The device uses a two-part system to detect an approaching train and deploy a warning consisting of a ringing bell and a flashing light—similar to signals used at railway crossings for people.
“There are more trains, and these trains are travelling faster than ever before,” explained U of A biologist Colleen Cassady St. Clair, who led a recent study published in Philosophical Transactions of the Royal Society of London. “The possibility of collisions between wildlife and trains is increasing.”
In Banff National Park, where train strikes are a leading cause of death for grizzlies, wildlife managers had hoped research could determine why bears use the train tracks and suggest ways to prevent it. Over the last eight years, St. Clair’s research group determined that many factors attract bears, from spilled grain to concentrated deer and elk populations, to berries that grow near tracks, to the convenient corridor the tracks provide through the landscape.
Their findings made it obvious that keeping bears off the tracks altogether would be extremely difficult.
For St. Clair, another thing became clear—it isn’t possible to solve this problem without working with the bears themselves.
“The issue isn’t keeping wildlife away from the tracks—it is keeping animals from being struck by trains,” she said. “So we wondered, what if we shifted focus? What if we tried to teach bears to avoid the trains themselves, giving them enough time to get safely out of the way?”
Getting bears out of harm’s way
With this in mind, PhD student Jonathan Backs, co-supervised by St. Clair and engineering professor John Nychka, developed the warning system to alert bears when trains are approaching, giving them more time to move out of the way.
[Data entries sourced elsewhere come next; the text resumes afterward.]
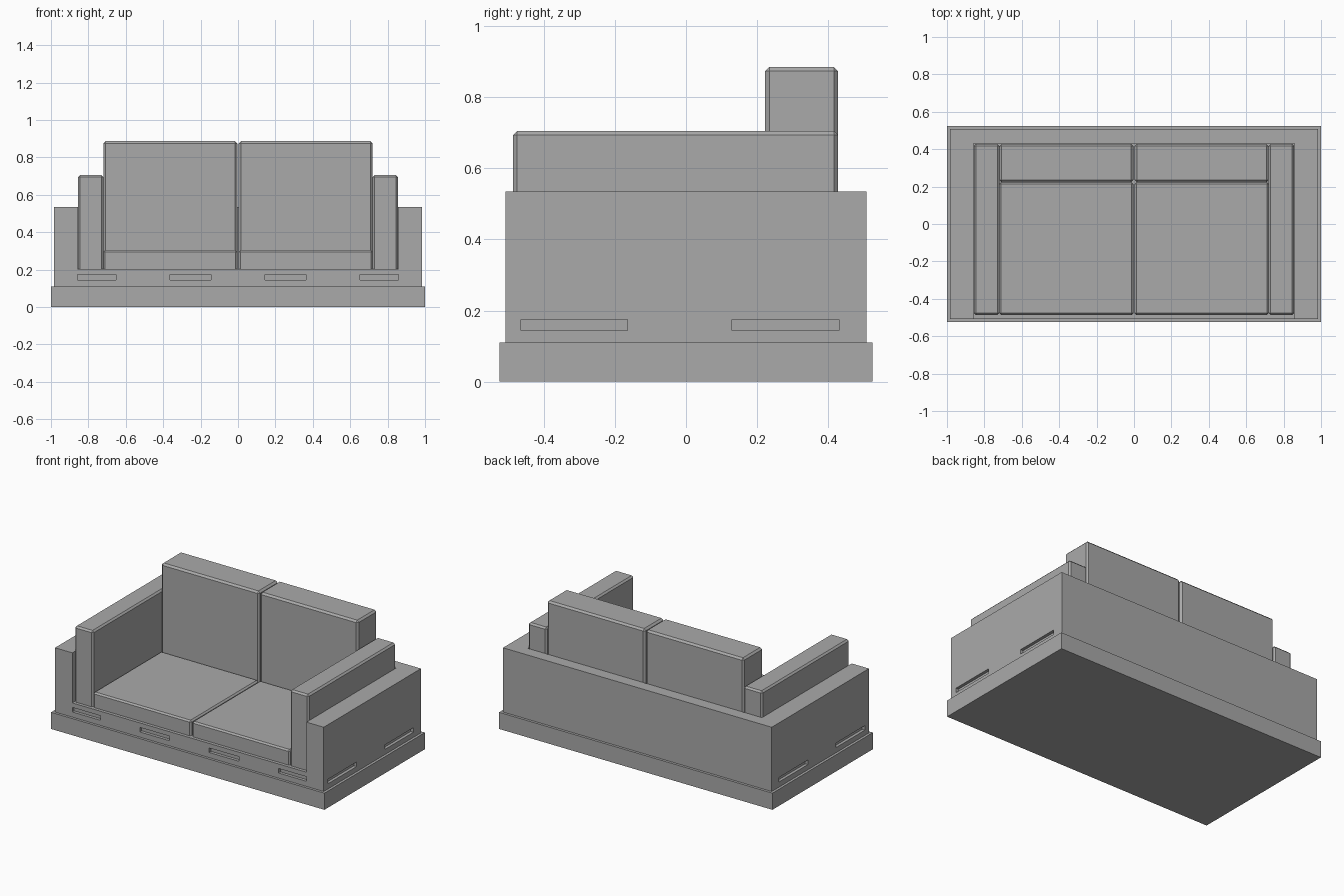
import bpy, bmesh

cube = bpy.data.objects.get("Cube")
if cube:
    bpy.data.objects.remove(cube, do_unlink=True)

GREY = (0.4, 0.4, 0.4, 1)
grey = bpy.data.materials.new("grey_fabric")
grey.use_nodes = True
grey.diffuse_color = GREY
grey.node_tree.nodes["Principled BSDF"].inputs["Base Color"].default_value = GREY


def boxes(name, ranges, chamfer=0):
    """One object made of boxes given as (x0, x1), (y0, y1), (z0, z1)."""
    bm = bmesh.new()
    for spans in ranges:
        verts = bmesh.ops.create_cube(bm, size=1)["verts"]
        for v in verts:
            for i, (low, high) in enumerate(spans):
                v.co[i] = low if v.co[i] < 0 else high
    if chamfer:
        # Chamfer everything except the hidden underside edges
        floor = min(v.co.z for v in bm.verts)
        edges = [e for e in bm.edges if max(v.co.z for v in e.verts) > floor]
        bmesh.ops.bevel(bm, geom=edges, offset=chamfer, segments=1, affect='EDGES')
    bmesh.ops.recalc_face_normals(bm, faces=bm.faces)
    mesh = bpy.data.meshes.new(name)
    bm.to_mesh(mesh)
    bm.free()
    mesh.materials.append(grey)
    obj = bpy.data.objects.new(name, mesh)
    bpy.context.collection.objects.link(obj)
    return obj


# Plinth and outer shell
boxes("plinth", [((-1, 1), (-0.525, 0.525), (0, 0.11))])
shell = boxes("shell", [((-0.983, 0.983), (-0.508, 0.508), (0.11, 0.535))])

# Seat well, front slots and side slots cut out of the shell
cuts = [((-0.857, 0.857), (-0.7, 0.43), (0.204, 0.7))]
for side in (-1, 1):
    for near, far in ((0.145, 0.363), (0.652, 0.857)):
        x = sorted((side * near, side * far))
        cuts.append((x, (-0.6, -0.488), (0.144, 0.174)))
    x = sorted((side * 0.963, side * 1.1))
    for y in ((-0.465, -0.165), (0.13, 0.43)):
        cuts.append((x, y, (0.144, 0.174)))
cutter = boxes("shell_cutter", cuts)
cutter.hide_render = True
cutter.hide_viewport = True
cut = shell.modifiers.new("openings", 'BOOLEAN')
cut.operation = 'DIFFERENCE'
cut.solver = 'EXACT'
cut.object = cutter

# Bake the openings and drop the cutter
bpy.context.view_layer.update()
graph = bpy.context.evaluated_depsgraph_get()
baked = bpy.data.meshes.new_from_object(shell.evaluated_get(graph))
shell.modifiers.clear()
shell.data = baked
bpy.data.objects.remove(cutter, do_unlink=True)

# Cushions, one of each per side
for side, label in ((1, "left"), (-1, "right")):
    seat_x = sorted((side * 0.003, side * 0.72))
    arm_x = sorted((side * 0.72, side * 0.856))
    boxes(label + "_seat_cushion", [(seat_x, (-0.487, 0.224), (0.204, 0.304))], 0.01)
    boxes(label + "_back_cushion", [(seat_x, (0.223, 0.428), (0.204, 0.886))], 0.012)
    boxes(label + "_arm_cushion", [(arm_x, (-0.487, 0.428), (0.204, 0.705))], 0.011)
The devices were installed in four areas where wildlife-train collisions occurred in the past to test the ability of the device to change animal behaviour.
Preliminary results suggest the devices cause animals near tracks to avoid approaching trains several seconds sooner than they do when the device isn’t activated.
But St. Clair cautioned that even if the system were adopted, it wouldn’t solve the problem for every bear.
“Warning systems would only be installed at high-risk locations, and it would take time for resident animals to learn to associate them with approaching trains,” she explained. “But our hope is that this type of solution would be most beneficial to the animals that live in that area.”
Though the approach of focusing on animal learning is relatively new, it is growing in popularity and interest among ecologists, who are using similar learning by association to teach animals to avoid people or particular sources of food.
“We might try more actively to teach animals to avoid areas of human development and related effects that are damaging to them, while accepting that we share space with other species,” said St. Clair.
“Our human activities do get in their way. I think animal learning could be a much bigger part of the solution for these problems.”